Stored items
# # # #

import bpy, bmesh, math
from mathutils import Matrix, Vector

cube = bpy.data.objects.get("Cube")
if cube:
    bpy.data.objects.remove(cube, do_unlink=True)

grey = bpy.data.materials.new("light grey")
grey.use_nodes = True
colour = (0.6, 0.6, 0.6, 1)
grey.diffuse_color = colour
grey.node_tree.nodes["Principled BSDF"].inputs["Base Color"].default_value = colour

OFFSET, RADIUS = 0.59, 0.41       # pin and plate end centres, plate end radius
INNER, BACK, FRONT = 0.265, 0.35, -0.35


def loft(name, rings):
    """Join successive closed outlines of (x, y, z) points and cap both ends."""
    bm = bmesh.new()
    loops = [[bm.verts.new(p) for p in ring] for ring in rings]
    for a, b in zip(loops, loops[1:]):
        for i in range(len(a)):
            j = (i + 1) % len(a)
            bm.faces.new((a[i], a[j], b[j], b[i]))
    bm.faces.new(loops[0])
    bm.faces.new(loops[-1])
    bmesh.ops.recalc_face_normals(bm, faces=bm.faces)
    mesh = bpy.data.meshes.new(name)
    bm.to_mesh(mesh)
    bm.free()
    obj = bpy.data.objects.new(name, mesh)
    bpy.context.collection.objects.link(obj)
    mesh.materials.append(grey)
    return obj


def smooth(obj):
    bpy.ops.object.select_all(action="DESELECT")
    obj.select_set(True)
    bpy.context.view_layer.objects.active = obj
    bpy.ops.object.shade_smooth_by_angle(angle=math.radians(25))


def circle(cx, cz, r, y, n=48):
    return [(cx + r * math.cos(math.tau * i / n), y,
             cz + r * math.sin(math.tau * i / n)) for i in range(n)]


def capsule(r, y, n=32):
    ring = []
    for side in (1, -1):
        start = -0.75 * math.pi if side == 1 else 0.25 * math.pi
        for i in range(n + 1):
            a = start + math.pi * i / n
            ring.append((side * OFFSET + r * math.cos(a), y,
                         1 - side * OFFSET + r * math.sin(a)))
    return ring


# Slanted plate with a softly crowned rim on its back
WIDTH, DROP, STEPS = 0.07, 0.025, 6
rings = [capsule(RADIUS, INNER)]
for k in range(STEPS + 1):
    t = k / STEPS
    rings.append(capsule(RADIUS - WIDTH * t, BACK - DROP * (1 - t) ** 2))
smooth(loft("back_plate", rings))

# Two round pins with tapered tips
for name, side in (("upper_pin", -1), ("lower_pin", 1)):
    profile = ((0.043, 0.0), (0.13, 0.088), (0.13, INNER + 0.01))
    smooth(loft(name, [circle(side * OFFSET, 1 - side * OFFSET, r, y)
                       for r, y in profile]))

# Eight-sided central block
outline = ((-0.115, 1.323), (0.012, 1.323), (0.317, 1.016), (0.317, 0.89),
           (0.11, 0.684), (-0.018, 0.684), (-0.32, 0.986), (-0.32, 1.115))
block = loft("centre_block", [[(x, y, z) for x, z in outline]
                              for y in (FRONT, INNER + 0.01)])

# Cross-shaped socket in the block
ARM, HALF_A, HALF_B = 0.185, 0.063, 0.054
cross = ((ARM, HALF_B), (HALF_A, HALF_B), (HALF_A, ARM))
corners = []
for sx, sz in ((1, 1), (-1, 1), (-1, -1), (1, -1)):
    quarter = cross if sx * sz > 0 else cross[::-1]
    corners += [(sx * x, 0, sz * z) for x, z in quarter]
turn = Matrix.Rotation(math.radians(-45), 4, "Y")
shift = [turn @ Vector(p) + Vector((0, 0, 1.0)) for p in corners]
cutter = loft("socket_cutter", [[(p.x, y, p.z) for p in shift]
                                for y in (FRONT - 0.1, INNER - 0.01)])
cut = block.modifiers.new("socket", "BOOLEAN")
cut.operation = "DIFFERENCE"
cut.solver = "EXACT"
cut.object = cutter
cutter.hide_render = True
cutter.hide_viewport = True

# # # #

● **WORK REQUEST**
Which lines above run from the one containing "for side in" down to the one containing "p in shift]"? Repeat exactly those, both ends included, and nothing else.

● **SOLUTION TO THE EXERCISE**
    for side in (1, -1):
        start = -0.75 * math.pi if side == 1 else 0.25 * math.pi
        for i in range(n + 1):
            a = start + math.pi * i / n
            ring.append((side * OFFSET + r * math.cos(a), y,
                         1 - side * OFFSET + r * math.sin(a)))
    return ring


# Slanted plate with a softly crowned rim on its back
WIDTH, DROP, STEPS = 0.07, 0.025, 6
rings = [capsule(RADIUS, INNER)]
for k in range(STEPS + 1):
    t = k / STEPS
    rings.append(capsule(RADIUS - WIDTH * t, BACK - DROP * (1 - t) ** 2))
smooth(loft("back_plate", rings))

# Two round pins with tapered tips
for name, side in (("upper_pin", -1), ("lower_pin", 1)):
    profile = ((0.043, 0.0), (0.13, 0.088), (0.13, INNER + 0.01))
    smooth(loft(name, [circle(side * OFFSET, 1 - side * OFFSET, r, y)
                       for r, y in profile]))

# Eight-sided central block
outline = ((-0.115, 1.323), (0.012, 1.323), (0.317, 1.016), (0.317, 0.89),
           (0.11, 0.684), (-0.018, 0.684), (-0.32, 0.986), (-0.32, 1.115))
block = loft("centre_block", [[(x, y, z) for x, z in outline]
                              for y in (FRONT, INNER + 0.01)])

# Cross-shaped socket in the block
ARM, HALF_A, HALF_B = 0.185, 0.063, 0.054
cross = ((ARM, HALF_B), (HALF_A, HALF_B), (HALF_A, ARM))
corners = []
for sx, sz in ((1, 1), (-1, 1), (-1, -1), (1, -1)):
    quarter = cross if sx * sz > 0 else cross[::-1]
    corners += [(sx * x, 0, sz * z) for x, z in quarter]
turn = Matrix.Rotation(math.radians(-45), 4, "Y")
shift = [turn @ Vector(p) + Vector((0, 0, 1.0)) for p in corners]
cutter = loft("socket_cutter", [[(p.x, y, p.z) for p in shift]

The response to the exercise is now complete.